Better Building conference hears commercial property warning
Last week's Better Building conference in Dublin heard from experts speaker on the present and future of the construction industry in Ireland. Topics at this year’s conference pushed the building industry to think beyond energy efficiency and consider full life cycle costs of materials, transportation issues, and living buildings.
Below is an edited version of the official report released by one of the conference's organisers, the Irish Green Building Council.
Over 350 participants gathered on Wednesday the April in Croke Park, Dublin for the 3rd annual Better Building Conference, Ireland’s largest property and construction conference.
Topics at this year’s conference pushed the building industry to think beyond energy efficiency and consider full life cycle costs of materials, transportation issues, and living buildings. Over 35 internationally recognized speakers in 11 presentations gave insights on the built environment from start to finish, from investment to building skills, regulation to performance.

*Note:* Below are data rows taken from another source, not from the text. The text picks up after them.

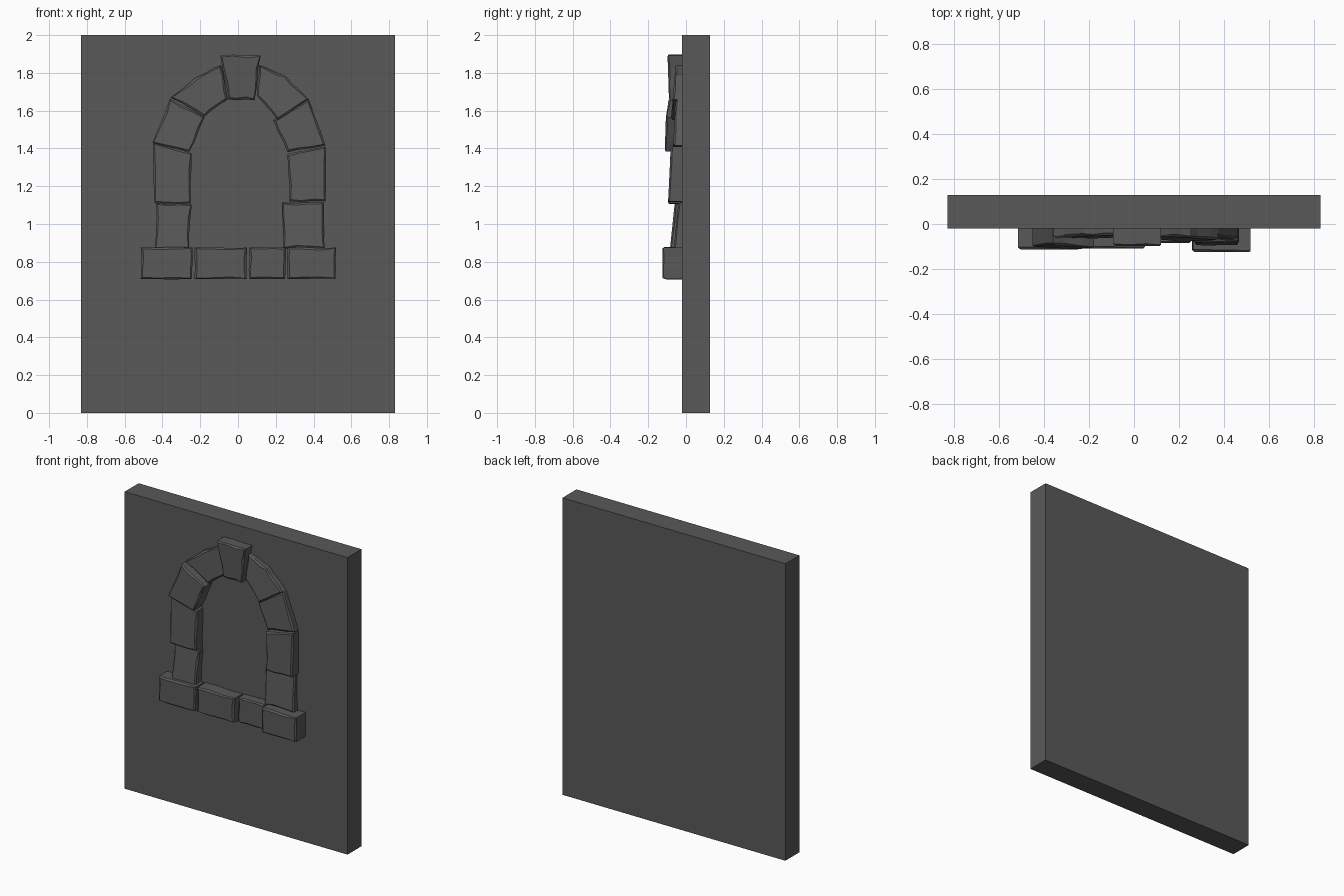
import bpy, bmesh, random
from mathutils import Vector

if "Cube" in bpy.data.objects:
    bpy.data.objects.remove(bpy.data.objects["Cube"])

random.seed(4)

stone_mat = bpy.data.materials.new("dark_grey_stone")
stone_mat.diffuse_color = (0.1, 0.1, 0.1, 1)
stone_mat.use_nodes = True
stone_mat.node_tree.nodes["Principled BSDF"].inputs["Base Color"].default_value = stone_mat.diffuse_color


def finish(name, bm):
    bmesh.ops.recalc_face_normals(bm, faces=bm.faces)
    me = bpy.data.meshes.new(name)
    bm.to_mesh(me)
    bm.free()
    me.materials.append(stone_mat)
    ob = bpy.data.objects.new(name, me)
    bpy.context.collection.objects.link(ob)
    return ob


# Rough-hewn stone: outline in x/z, front depth tilted from bottom to top and left to right
def stone(name, outline, bottom, top, tilt=0.0):
    pts = []
    for i, a in enumerate(outline):
        a, b = Vector(a), Vector(outline[(i + 1) % len(outline)])
        d = b - a
        n = Vector((-d.y, d.x)).normalized()
        for t in (0, 0.3, 0.7):
            wobble = random.uniform(-0.004, 0.004) if t else 0
            pts.append(a + d * t + n * wobble)
    c = sum(pts, Vector((0, 0))) / len(pts)
    z0, z1 = min(p.y for p in pts), max(p.y for p in pts)

    def front(p):
        return bottom + (top - bottom) * (p.y - z0) / (z1 - z0) + tilt * (p.x - c.x)

    bm = bmesh.new()
    edge_cut = [random.uniform(0.007, 0.014) for _ in pts]
    rings = [[], [], []]
    for p, cut in zip(pts, edge_cut):
        inner = p + (c - p).normalized() * cut
        rings[0].append(bm.verts.new((p.x, 0.0, p.y)))
        rings[1].append(bm.verts.new((p.x, front(p) + cut * 0.8, p.y)))
        rings[2].append(bm.verts.new((inner.x, front(inner), inner.y)))
    for r, s in zip(rings, rings[1:]):
        for i in range(len(pts)):
            j = (i + 1) % len(pts)
            bm.faces.new((r[i], r[j], s[j], s[i]))
    bm.faces.new(rings[0])
    bm.faces.new(rings[2])
    finish(name, bm)


# Wall slab
bm = bmesh.new()
bmesh.ops.create_cube(bm, size=1)
for v in bm.verts:
    v.co = Vector((v.co.x * 1.66, v.co.y * 0.148 + 0.054, v.co.z * 2 + 1))
finish("wall_panel", bm)

# Window sill
for i, (a, b, y) in enumerate([(-0.515, -0.245, -0.113), (-0.23, 0.045, -0.11),
                               (0.06, 0.25, -0.085), (0.262, 0.515, -0.125)]):
    stone(f"sill_stone_{i + 1}", [(a, 0.71), (b, 0.71), (b + 0.004, 0.875), (a, 0.875)], y, y)

# Left side of the frame
stone("left_jamb_lower", [(-0.44, 0.87), (-0.26, 0.87), (-0.245, 1.105), (-0.43, 1.11)], -0.085, -0.06)
stone("left_jamb_upper", [(-0.442, 1.11), (-0.25, 1.11), (-0.246, 1.375), (-0.447, 1.43)], -0.095, -0.08)
stone("left_arch_lower", [(-0.452, 1.43), (-0.257, 1.383), (-0.178, 1.565), (-0.36, 1.665)], -0.11, -0.095, -0.05)
stone("left_arch_upper", [(-0.357, 1.67), (-0.18, 1.568), (-0.055, 1.66), (-0.09, 1.84), (-0.225, 1.775)],
      -0.065, -0.05)

# Keystone
stone("keystone", [(-0.05, 1.66), (0.087, 1.655), (0.12, 1.893), (-0.093, 1.893)], -0.09, -0.098)

# Right side of the frame
stone("right_arch_upper", [(0.1, 1.68), (0.21, 1.55), (0.373, 1.66), (0.25, 1.785), (0.114, 1.84)],
      -0.08, -0.055)
stone("right_arch_lower", [(0.262, 1.38), (0.463, 1.416), (0.373, 1.66), (0.188, 1.55)], -0.07, -0.055)
stone("right_jamb_upper", [(0.272, 1.12), (0.463, 1.12), (0.463, 1.41), (0.262, 1.37)], -0.095, -0.08)
stone("right_jamb_lower", [(0.24, 0.87), (0.458, 0.87), (0.452, 1.115), (0.235, 1.113)], -0.065, -0.04)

Conference attendees heard a warning from Irish Green Building Council chairman Prof J Owen Lewis that energy standards for new office buildings are now 9 years old and there is a danger that some commercial developers will continue to build to this standard up to 2017, just one year ahead of the EU requirement for near zero energy consumption for all publicly leased or bought buildings.

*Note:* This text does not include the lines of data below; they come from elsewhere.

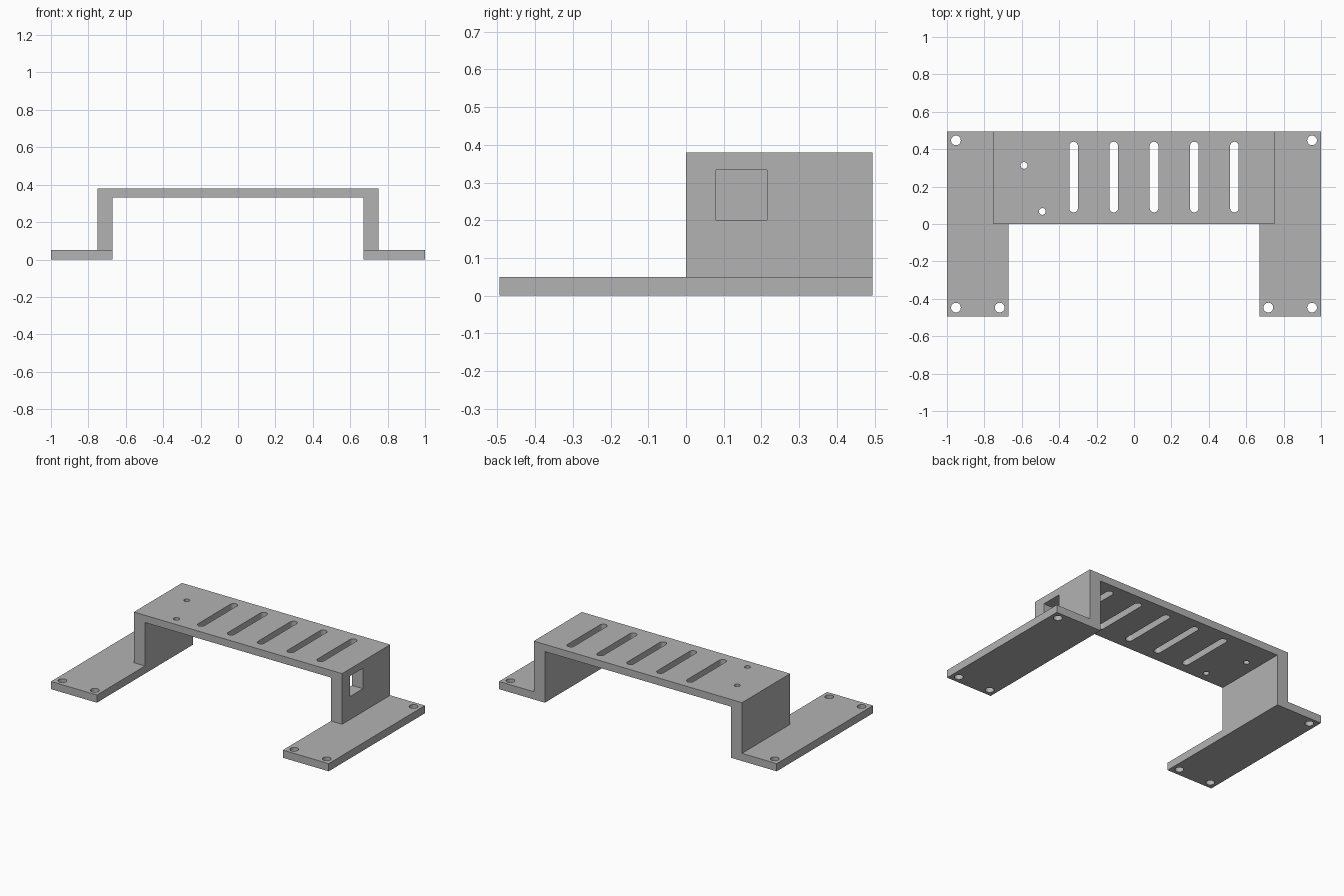
import bpy, bmesh, math
from mathutils import Vector

default = bpy.data.objects.get("Cube")
if default:
    bpy.data.objects.remove(default, do_unlink=True)

HALF_Y, FOOT_T, TOP, UNDER = 0.495, 0.05, 0.38, 0.333
WALL_IN, WALL_OUT = 0.67, 0.75

grey = bpy.data.materials.new("plain_grey")
grey.use_nodes = True
grey.diffuse_color = (0.45, 0.45, 0.45, 1)
grey.node_tree.nodes["Principled BSDF"].inputs["Base Color"].default_value = grey.diffuse_color


def prism(bm, outline, direction):
    """Extrude a closed outline of 3D points along a vector."""
    face = bm.faces.new([bm.verts.new(p) for p in outline])
    new = bmesh.ops.extrude_face_region(bm, geom=[face])["geom"]
    verts = [v for v in new if isinstance(v, bmesh.types.BMVert)]
    bmesh.ops.translate(bm, verts=verts, vec=Vector(direction))


def box(bm, x0, x1, y0, y1, z0, z1):
    prism(bm, [(x0, y0, z0), (x1, y0, z0), (x1, y1, z0), (x0, y1, z0)], (0, 0, z1 - z0))


def slot(bm, x, y0, y1, r, z0, z1, n=16):
    """Vertical cutter with round ends; a plain cylinder when y0 == y1."""
    pts = []
    for cy, start in ((y1, 0), (y0, math.pi)):
        for i in range(n + 1):
            if y0 == y1 and i == n:
                continue
            a = start + math.pi * i / n
            pts.append((x + r * math.cos(a), cy + r * math.sin(a), z0))
    prism(bm, pts, (0, 0, z1 - z0))


def finish(bm, name):
    bmesh.ops.recalc_face_normals(bm, faces=bm.faces[:])
    mesh = bpy.data.meshes.new(name)
    bm.to_mesh(mesh)
    bm.free()
    mesh.materials.append(grey)
    obj = bpy.data.objects.new(name, mesh)
    bpy.context.collection.objects.link(obj)
    return obj


def boolean(target, tool, operation):
    mod = target.modifiers.new(operation.lower(), 'BOOLEAN')
    mod.operation, mod.solver, mod.object = operation, 'EXACT', tool
    bpy.context.view_layer.objects.active = target
    bpy.ops.object.modifier_apply(modifier=mod.name)
    bpy.data.objects.remove(tool, do_unlink=True)


# Raised bridge with side walls and rear feet: one folded profile
half = [(1, 0), (1, FOOT_T), (WALL_OUT, FOOT_T), (WALL_OUT, TOP)]
inner = [(WALL_IN, UNDER), (WALL_IN, 0)]
profile = half + [(-x, z) for x, z in reversed(half)]
profile += [(-x, z) for x, z in reversed(inner)] + inner
bm = bmesh.new()
prism(bm, [(x, 0, z) for x, z in profile], (0, HALF_Y, 0))
bracket = finish(bm, "mounting_bracket")

# Feet reaching forward on both sides
for side in (-1, 1):
    bm = bmesh.new()
    x0, x1 = sorted((side * WALL_IN, side))
    box(bm, x0, x1, -HALF_Y, HALF_Y, 0, FOOT_T)
    boolean(bracket, finish(bm, "foot"), 'UNION')

# Openings: screw holes, vent slots, small top holes and side window
bm = bmesh.new()
for side in (-1, 1):
    for x, y in ((0.952, 0.447), (0.952, -0.447), (0.718, -0.447)):
        slot(bm, side * x, y, y, 0.026, -0.02, 0.1)
for i in range(5):
    slot(bm, -0.323 + 0.215 * i, 0.085, 0.417, 0.023, 0.3, 0.42)
for x, y in ((-0.588, 0.313), (-0.49, 0.067)):
    slot(bm, x, y, y, 0.018, 0.3, 0.42)
box(bm, 0.64, 0.78, 0.08, 0.215, 0.2, UNDER)
boolean(bracket, finish(bm, "openings"), 'DIFFERENCE')

# Smooth hole walls, crisp edges elsewhere
bpy.ops.object.select_all(action='DESELECT')
bracket.select_set(True)
bpy.context.view_layer.objects.active = bracket
bpy.ops.object.shade_smooth_by_angle(angle=math.radians(30))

This could lead to a fall in value for these offices, as they could not be leased by public bodies and would not meet the demanding standards of international investors or foreign direct investment tenants.

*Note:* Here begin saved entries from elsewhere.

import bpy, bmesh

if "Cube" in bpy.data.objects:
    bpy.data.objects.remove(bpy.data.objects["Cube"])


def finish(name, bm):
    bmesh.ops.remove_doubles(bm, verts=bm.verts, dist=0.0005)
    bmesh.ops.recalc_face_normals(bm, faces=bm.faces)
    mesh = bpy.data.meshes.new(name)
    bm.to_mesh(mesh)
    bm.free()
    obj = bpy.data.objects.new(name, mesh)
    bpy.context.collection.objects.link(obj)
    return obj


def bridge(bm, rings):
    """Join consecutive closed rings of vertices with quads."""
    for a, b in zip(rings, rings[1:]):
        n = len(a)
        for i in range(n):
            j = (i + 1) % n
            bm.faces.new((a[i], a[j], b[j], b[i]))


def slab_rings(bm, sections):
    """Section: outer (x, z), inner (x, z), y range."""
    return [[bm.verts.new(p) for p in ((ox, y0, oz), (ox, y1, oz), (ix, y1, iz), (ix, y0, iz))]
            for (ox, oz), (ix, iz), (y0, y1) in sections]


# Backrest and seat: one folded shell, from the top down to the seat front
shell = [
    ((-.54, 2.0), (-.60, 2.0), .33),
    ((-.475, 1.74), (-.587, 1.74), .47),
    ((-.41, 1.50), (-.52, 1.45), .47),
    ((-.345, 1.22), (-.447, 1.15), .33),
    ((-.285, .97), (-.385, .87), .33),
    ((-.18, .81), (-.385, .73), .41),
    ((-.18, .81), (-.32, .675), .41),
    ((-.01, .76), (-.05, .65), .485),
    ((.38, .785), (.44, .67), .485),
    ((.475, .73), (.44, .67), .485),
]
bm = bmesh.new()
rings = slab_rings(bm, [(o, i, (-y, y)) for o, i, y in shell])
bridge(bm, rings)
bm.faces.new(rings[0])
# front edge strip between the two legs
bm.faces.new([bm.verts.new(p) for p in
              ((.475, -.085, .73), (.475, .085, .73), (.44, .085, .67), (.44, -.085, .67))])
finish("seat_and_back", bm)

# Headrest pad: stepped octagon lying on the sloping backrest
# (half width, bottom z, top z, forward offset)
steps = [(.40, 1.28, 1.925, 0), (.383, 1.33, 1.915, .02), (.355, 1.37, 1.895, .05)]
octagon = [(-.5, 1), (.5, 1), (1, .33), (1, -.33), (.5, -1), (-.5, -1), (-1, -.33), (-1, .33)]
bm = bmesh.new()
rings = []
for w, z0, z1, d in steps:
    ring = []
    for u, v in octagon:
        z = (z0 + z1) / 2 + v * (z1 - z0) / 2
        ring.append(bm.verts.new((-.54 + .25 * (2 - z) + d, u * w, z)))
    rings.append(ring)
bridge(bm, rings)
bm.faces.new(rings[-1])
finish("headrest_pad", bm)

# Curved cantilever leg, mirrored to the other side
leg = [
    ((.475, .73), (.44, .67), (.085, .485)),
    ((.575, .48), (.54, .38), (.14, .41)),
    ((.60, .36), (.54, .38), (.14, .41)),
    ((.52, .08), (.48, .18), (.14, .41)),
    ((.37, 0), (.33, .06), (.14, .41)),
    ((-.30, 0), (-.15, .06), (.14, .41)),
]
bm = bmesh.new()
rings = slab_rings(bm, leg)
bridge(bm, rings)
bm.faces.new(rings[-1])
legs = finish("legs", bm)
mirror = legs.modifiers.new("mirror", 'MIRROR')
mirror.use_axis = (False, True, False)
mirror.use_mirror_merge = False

David Hourihane, of Sustainable Development Capital LLP (SDCL) the preferred bidder for the Energy Efficiency Fund, outlined how the fund would allow the public sector to invest in energy efficiency without having to draw on exchequer funds. This would create energy savings for the public sector that could then be invested in frontline services. Liam Woods, national director of shared services at the HSE, outlined the benefits of the fund to the health service.
There were robust exchanges between department officials and delegates on the Building Control (Amendment) Regulations 2013, with some architects taking serious issue with the way the amendment had been introduced and the potential negative impact on the construction industry.
A number of international figures including Kevin Hydes, a former chair of the influential US Green Building Council, outlined the speed of change outside of Ireland towards zero energy buildings and eco cities, which makes them more attractive to investors and talent. James Drinkwater, policy advisor with the World Green Building Council, emphasised this point, stating that the European Commission were now concerned about sustainability and competiveness, fearing Europe could fall behind unless it continues to accelerate the agenda.
RTE’s John Bowman facilitated the closing debate in which Dr Melrona Kerrane, a change management psychologist from DCU, warned that “managed urgency” was required to accelerate the sustainability agenda without overwhelming practitioners to the point of panic and stagnation. She encouraged attendees to “amplify the message ten-fold” to reach beyond the typical green players and place sustainability in the mainstream.
Better Building was held in association with Ecocem, the leading supplier of low carbon cement, and organised by the Irish Green Building Council, Cultivate, Enterprise Ireland, and Sustainable Building Show.